The visible gutters appear to be laid out to tap a spring-fed stream which flows from the south-west, each tapping the watercourse in turn. The system probably irrigated an area of less than 1.5 hectares. The gutters are depicted but not annotated on the Ordnance Survey first and second edition 25 inch maps, which indicate that they continued through the farmyard at Middle Cockhill and continued eastwards along the combe, towards the settlement formerly known as Lower Cockhill. This eastwards extension might have operated as an ‘integrated’ catchmeadow system from Middle Cockhill.
They remain visible on aerial photographs of 1956 but appear somewhat eroded in condition. They are not clearly visible on later aerial photographs available to the survey, but might survive as earthworks obscured by scrub vegetation.

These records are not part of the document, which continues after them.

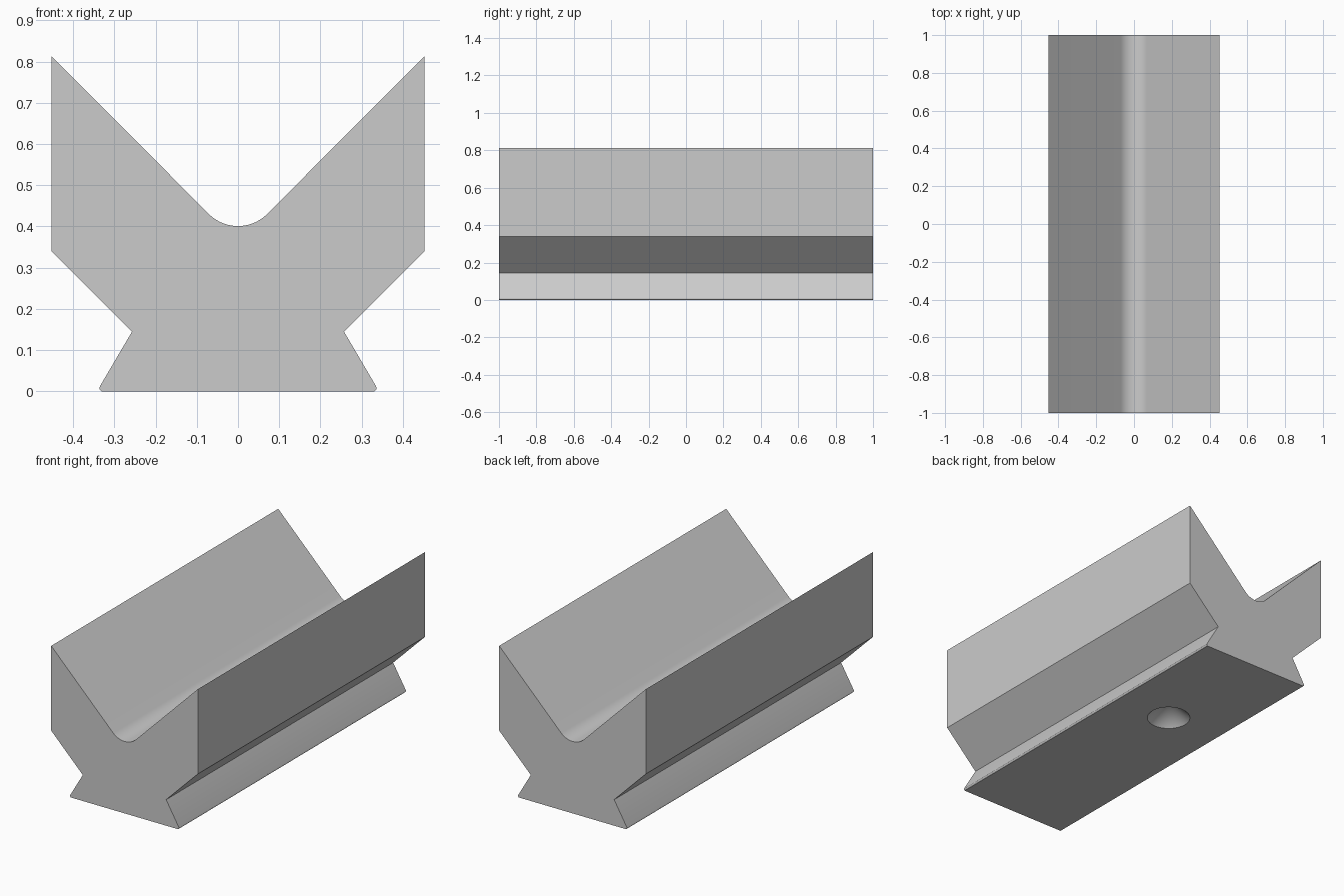
import bpy, bmesh, math

if "Cube" in bpy.data.objects:
    bpy.data.objects.remove(bpy.data.objects["Cube"])

steel = bpy.data.materials.new("plain grey")
steel.diffuse_color = (0.6, 0.6, 0.6, 1)
steel.use_nodes = True
steel.node_tree.nodes["Principled BSDF"].inputs["Base Color"].default_value = steel.diffuse_color

# Half profile from the bottom to the top tip, then down the V groove
half = [(0.331, 0.0), (0.335, 0.004), (0.336, 0.009), (0.334, 0.014),
        (0.257, 0.145), (0.452, 0.34), (0.452, 0.813)]
R, STEPS = 0.1, 12
for i in range(STEPS):
    a = math.radians(45) * (1 - i / STEPS)
    half.append((R * math.sin(a), 0.501 - R * math.cos(a)))
profile = half + [(0, 0.501 - R)] + [(-x, z) for x, z in reversed(half)]

# Extrude the profile along the block
bm = bmesh.new()
face = bm.faces.new([bm.verts.new((x, -1, z)) for x, z in profile])
ext = bmesh.ops.extrude_face_region(bm, geom=[face])
bmesh.ops.translate(bm, vec=(0, 2, 0),
                    verts=[v for v in ext["geom"] if isinstance(v, bmesh.types.BMVert)])
bmesh.ops.recalc_face_normals(bm, faces=bm.faces)
mesh = bpy.data.meshes.new("v_block")
bm.to_mesh(mesh)
bm.free()
block = bpy.data.objects.new("v_block", mesh)
bpy.context.collection.objects.link(block)
mesh.materials.append(steel)

# Conical recess in the underside
DEPTH, RADIUS, BELOW = 0.11, 0.113, 0.02
bpy.ops.mesh.primitive_cone_add(vertices=48, radius1=RADIUS * (DEPTH + BELOW) / DEPTH,
                                radius2=0, depth=DEPTH + BELOW,
                                location=(0, 0.285, (DEPTH - BELOW) / 2))
cutter = bpy.context.object
cutter.name = "recess_cutter"
cutter.data.materials.append(steel)
cutter.hide_render = True
cutter.hide_set(True)
cut = block.modifiers.new("recess", "BOOLEAN")
cut.operation = "DIFFERENCE"
cut.solver = "EXACT"
cut.object = cutter

# Bake the cut, then smooth the rounded surfaces only
bpy.context.view_layer.objects.active = block
block.select_set(True)
bpy.ops.object.modifier_apply(modifier="recess")
bpy.data.objects.remove(cutter)
bpy.ops.object.shade_smooth_by_angle(angle=math.radians(30))
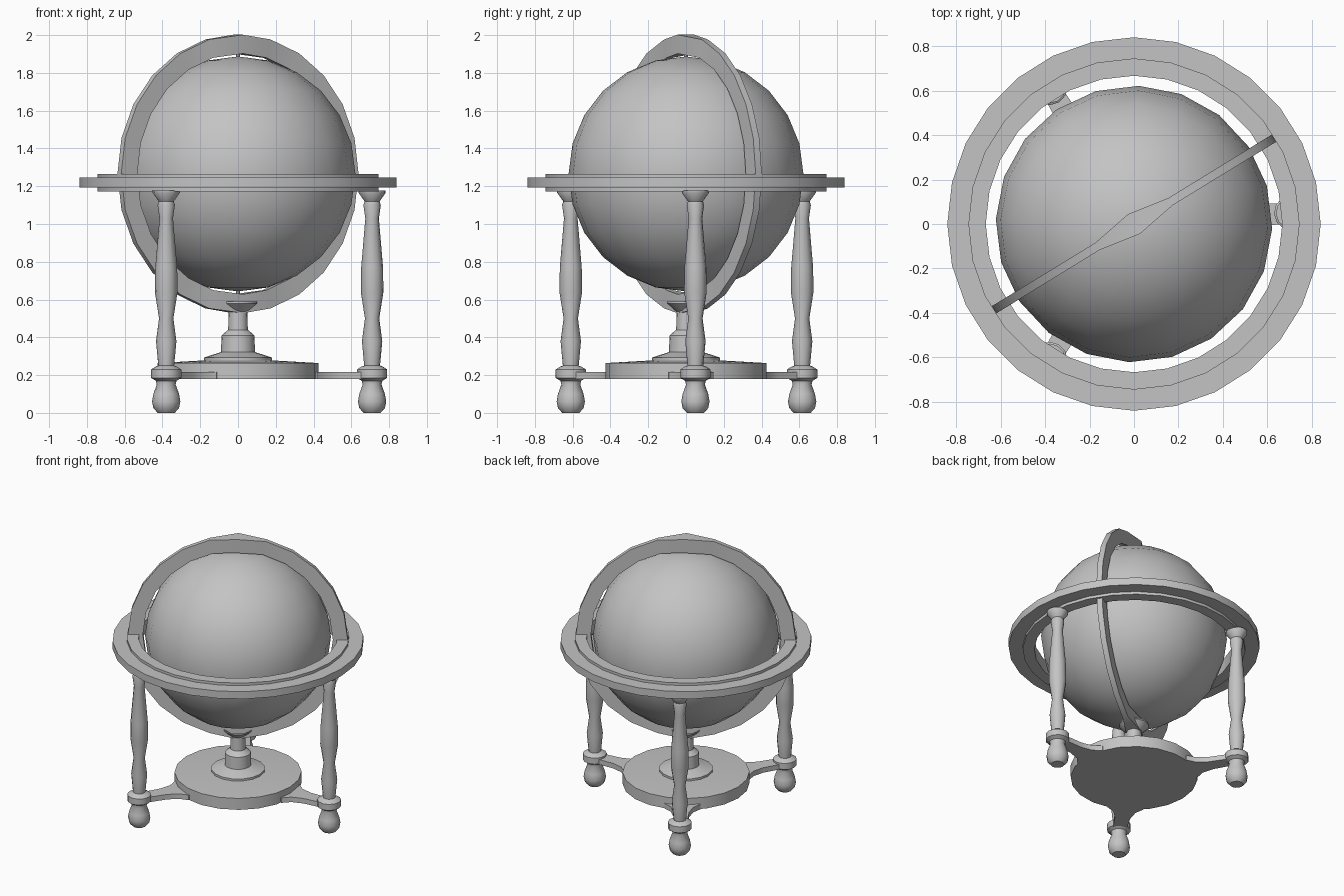
import bpy, bmesh
from math import sin, cos, pi, radians, atan2, hypot
from mathutils import Matrix

cube = bpy.data.objects.get("Cube")
if cube:
    bpy.data.objects.remove(cube, do_unlink=True)

grey = bpy.data.materials.new("plain grey")
grey.use_nodes = True
grey.diffuse_color = (0.55, 0.55, 0.55, 1)
grey.node_tree.nodes["Principled BSDF"].inputs["Base Color"].default_value = (0.55, 0.55, 0.55, 1)

CENTRE = 1.265
LEGS = {"right_front": (-0.38, -0.61), "right_back": (-0.38, 0.615), "left": (0.71, 0.05)}


def finish(name, bm, angle=40):
    bmesh.ops.recalc_face_normals(bm, faces=bm.faces[:])
    mesh = bpy.data.meshes.new(name)
    bm.to_mesh(mesh)
    bm.free()
    mesh.materials.append(grey)
    obj = bpy.data.objects.new(name, mesh)
    bpy.context.collection.objects.link(obj)
    bpy.ops.object.select_all(action="DESELECT")
    obj.select_set(True)
    bpy.context.view_layer.objects.active = obj
    bpy.ops.object.shade_smooth_by_angle(angle=radians(angle))
    return obj


def skin(bm, rings, wrap):
    """Join successive closed rings of vertices; wrap links last to first."""
    n = len(rings[0])
    pairs = list(zip(rings, rings[1:]))
    if wrap:
        pairs.append((rings[-1], rings[0]))
    for a, b in pairs:
        for i in range(n):
            j = (i + 1) % n
            bm.faces.new((a[i], a[j], b[j], b[i]))
    if not wrap:
        bm.faces.new(rings[0])
        bm.faces.new(rings[-1])


def lathe(name, profile, sides, at=(0, 0), closed=False, phase=0):
    """Turn a (radius, height) profile around the vertical."""
    bm = bmesh.new()
    rings = []
    for r, z in profile:
        angles = [2 * pi * i / sides + phase for i in range(sides)]
        rings.append([bm.verts.new((at[0] + r * cos(a), at[1] + r * sin(a), z)) for a in angles])
    skin(bm, rings, closed)
    return finish(name, bm)


# Globe and its axis pins
bm = bmesh.new()
bmesh.ops.create_uvsphere(bm, u_segments=20, v_segments=12, radius=0.622)
bmesh.ops.transform(bm, verts=bm.verts[:],
                    matrix=Matrix.Translation((0, 0, CENTRE)) @ Matrix.Rotation(radians(-2), 4, "Z"))
finish("globe", bm)
for name, z in (("top_pin", CENTRE + 0.6), ("bottom_pin", CENTRE - 0.66)):
    lathe(name, [(0.01, z), (0.01, z + 0.06)], 8)

# Upright ring around the globe, widened at both poles
bm = bmesh.new()
sections = []
for i in range(24):
    a = 2 * pi * i / 24
    half = 0.052 if i in (6, 18) else 0.019
    sections.append([bm.verts.new((r * cos(a), y, CENTRE + r * sin(a)))
                     for r, y in ((0.637, -half), (0.737, -half), (0.737, half), (0.637, half))])
skin(bm, sections, True)
bmesh.ops.rotate(bm, verts=bm.verts[:], matrix=Matrix.Rotation(radians(31.5), 3, "Z"))
finish("meridian_ring", bm)

# Stepped horizontal ring
lathe("horizon_ring",
      [(0.667, 1.172), (0.745, 1.172), (0.745, 1.192), (0.84, 1.192),
       (0.84, 1.246), (0.745, 1.246), (0.745, 1.265), (0.667, 1.265)], 28, closed=True)

# Base disc, then the turned post with its cup
lathe("base_disc", [(0.425, 0.18), (0.425, 0.264), (0.18, 0.278)], 20)
lathe("centre_post",
      [(0.18, 0.27), (0.18, 0.293), (0.09, 0.322), (0.087, 0.41), (0.052, 0.44),
       (0.05, 0.535), (0.1, 0.58), (0.1, 0.59), (0.05, 0.56)], 16)

# Turned legs and the flared arms that hold them
leg = [(0.045, 0.004), (0.068, 0.025), (0.075, 0.06), (0.068, 0.1), (0.05, 0.15), (0.055, 0.17),
       (0.08, 0.185), (0.08, 0.23), (0.055, 0.246), (0.042, 0.25), (0.054, 0.38), (0.038, 0.5),
       (0.06, 0.64), (0.058, 0.77), (0.036, 1.03), (0.046, 1.1), (0.04, 1.12),
       (0.072, 1.165), (0.072, 1.178)]
arm = [(0.3, 0.12), (0.41, 0.12), (0.46, 0.075), (0.54, 0.052), (0.7, 0.045)]
for side, (x, y) in LEGS.items():
    lathe(side + "_leg", leg, 12, at=(x, y), phase=atan2(y, x))
    bm = bmesh.new()
    ends = []
    for r, w in arm:
        ends.append([bm.verts.new(p) for p in
                     ((r, -w, 0.18), (r, w, 0.18), (r, w, 0.217), (r, -w, 0.217))])
    skin(bm, ends, False)
    bmesh.ops.rotate(bm, verts=bm.verts[:], matrix=Matrix.Rotation(atan2(y, x), 3, "Z"))
    finish(side + "_arm", bm, 30)

# Feet rest on the ground
for obj in bpy.context.scene.objects:
    if obj.name.endswith("_leg"):
        obj.data.vertices.foreach_get
        for v in obj.data.vertices:
            if v.co.z < 0.01:
                v.co.z = 0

Sources / Further Reading

SDV325644Cartographic: Ordnance Survey. 1904 - 1906. Second Edition Ordnance Survey 25 inch Map. Second Edition Ordnance Survey 25 inch Map. Map (Digital).
SDV336179Cartographic: Ordnance Survey. 1880-1899. First Edition Ordnance 25 inch map. First Edition Ordnance Survey 25 inch Map. Map (Digital).
SDV339712Report - Assessment: Collings, A. G. + Manning, P. T. + Valentin, J.. 2007. The North Devon Area of Outstanding Natural Beauty. Phase 1. Archaeological Survey. Summary Report. Exeter Archaeology Report. 06.22 (rev.1). A4 Stapled + Digital. No. 1882.
SDV349018Interpretation: Hegarty, C. + Knight, S.. 2011 - 2012. North Devon Coast Area of Outstanding Natural Beauty National Mapping Programme Project. AC Archaeology Report. ACD383/2/1. Digital.
Linked documents:1
SDV349052Aerial Photograph: Royal Air Force. 1956. RAF/82/1451. Royal Air Force Aerial Photograph. Photograph (Paper). NMR RAF/82/1451 F22 0060-0061 12-JUL-1956.
SDV349549Aerial Photograph: Royal Air Force. 1946. RAF/106G/UK/1631. Royal Air Force Aerial Photograph. Photograph (Paper). NMR RAF/106G/UK/1631 1101-1102 08-JUL-1946. [Mapped feature: #62580 ]

Associated Monuments: none recorded

Associated Finds: none recorded

Associated Events

  • EDV6132 - North Devon Area of Outstanding Natural Beauty NMP Project

Date Last Edited:May 10 2018 4:31PM